__What this task involves__.
Find every line below that contains the word "materials" and copy it out.

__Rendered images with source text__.
___

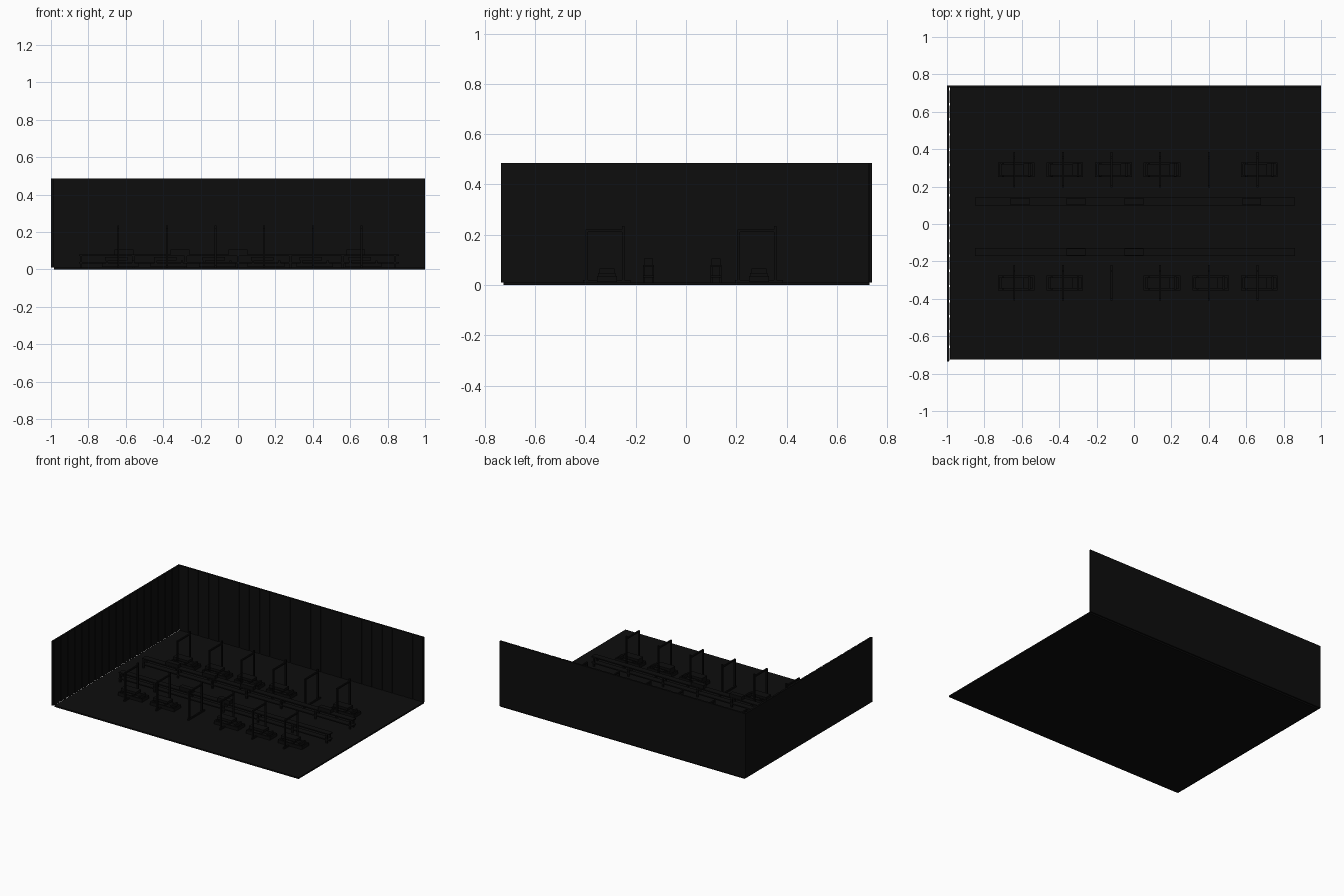
import bpy

if "Cube" in bpy.data.objects:
    bpy.data.objects.remove(bpy.data.objects["Cube"])

mat = bpy.data.materials.new("near_black")
mat.diffuse_color = (0.004, 0.004, 0.004, 1)
mat.use_nodes = True
mat.node_tree.nodes["Principled BSDF"].inputs["Base Color"].default_value = mat.diffuse_color


def boxes(name, spans):
    """One object made of several boxes, each (x0, x1, y0, y1, z0, z1)."""
    verts, faces = [], []
    for x0, x1, y0, y1, z0, z1 in spans:
        n = len(verts)
        verts += [(x, y, z) for z in (z0, z1) for x, y in ((x0, y0), (x1, y0), (x1, y1), (x0, y1))]
        faces += [(n + 3, n + 2, n + 1, n), (n + 4, n + 5, n + 6, n + 7)]
        faces += [(n + i, n + (i + 1) % 4, n + 4 + (i + 1) % 4, n + 4 + i) for i in range(4)]
    me = bpy.data.meshes.new(name)
    me.from_pydata(verts, [], faces)
    me.materials.append(mat)
    ob = bpy.data.objects.new(name, me)
    bpy.context.collection.objects.link(ob)
    return ob


# room shell: floor, back wall, left wall
boxes("floor", [(-0.985, 1.0, -0.725, 0.73, 0, 0.01)])
boxes("back_wall", [(-0.995, 1.0, 0.73, 0.74, 0.01, 0.485)])
boxes("left_wall", [(-1.0, -0.99, -0.735, 0.74, 0.01, 0.485)])

# shallow vertical slats on the inside of both walls
boxes("back_slats", [(-0.985 + i * 0.083, -0.985 + i * 0.083 + 0.07, 0.726, 0.73, 0.01, 0.485)
                     for i in range(24)])
boxes("left_slats", [(-0.99, -0.986, -0.73 + i * 0.081, -0.73 + i * 0.081 + 0.068, 0.01, 0.485)
                     for i in range(18)])

STATIONS = [-0.63 + 0.26 * i for i in range(6)]


def portal(name, x, y):
    """Upright frame spanning y, with long foot and top bar."""
    t = 0.005
    x -= 0.01
    boxes(name, [
        (x - t, x + t, y - 0.095, y + 0.095, 0.01, 0.02),
        (x - t, x + t, y - 0.085, y - 0.075, 0.02, 0.22),
        (x - t, x + t, y + 0.06, y + 0.07, 0.02, 0.235),
        (x - t, x + t, y - 0.085, y + 0.07, 0.21, 0.22)])


def bench(name, x, y):
    """Low base frame with a stepped pad on top."""
    a, b, w = 0.098, 0.04, 0.01
    boxes(name + "_base", [
        (x - a, x + a, y - b, y - b + w, 0.012, 0.035),
        (x - a, x + a, y + b - w, y + b, 0.012, 0.035),
        (x - a, x - a + w, y - b + w, y + b - w, 0.012, 0.035),
        (x + a - w, x + a, y - b + w, y + b - w, 0.012, 0.035)])
    boxes(name + "_posts", [(x + sx * 0.07 - 0.006, x + sx * 0.07 + 0.006,
                             y - 0.035, y + 0.035, 0.025, 0.048) for sx in (-1, 1)])
    boxes(name + "_pad", [(x - 0.08, x + 0.04, y - 0.03, y + 0.03, 0.048, 0.066)])


def rack(name, y, items):
    """Long narrow shelf on legs carrying a few short blocks."""
    h = 0.022
    legs = [-0.84 + 0.28 * i for i in range(7)]
    spans = [(-0.85, 0.86, y - h, y + h, z, z + 0.008) for z in (0.03, 0.072)]
    spans += [(x - 0.006, x + 0.006, y + s * 0.018 - 0.004, y + s * 0.018 + 0.004, 0.01, 0.072)
              for x in legs for s in (-1, 1)]
    boxes(name, spans)
    boxes(name + "_blocks", [(x - 0.05, x + 0.05, y - 0.018, y + 0.018, 0.08, 0.105) for x in items])


# two facing rows; one bench is missing from each
for row, y, gap in (("back", 0.29, 4), ("front", -0.315, 2)):
    for i, x in enumerate(STATIONS):
        portal(f"{row}_portal_{i}", x, y)
        if i != gap:
            bench(f"{row}_bench_{i}", x, y)
rack("back_rack", 0.12, (-0.61, -0.31, 0.0, 0.63))
rack("front_rack", -0.15, (-0.31, 0.0))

___

__Reply__.
mat = bpy.data.materials.new("near_black")
    me.materials.append(mat)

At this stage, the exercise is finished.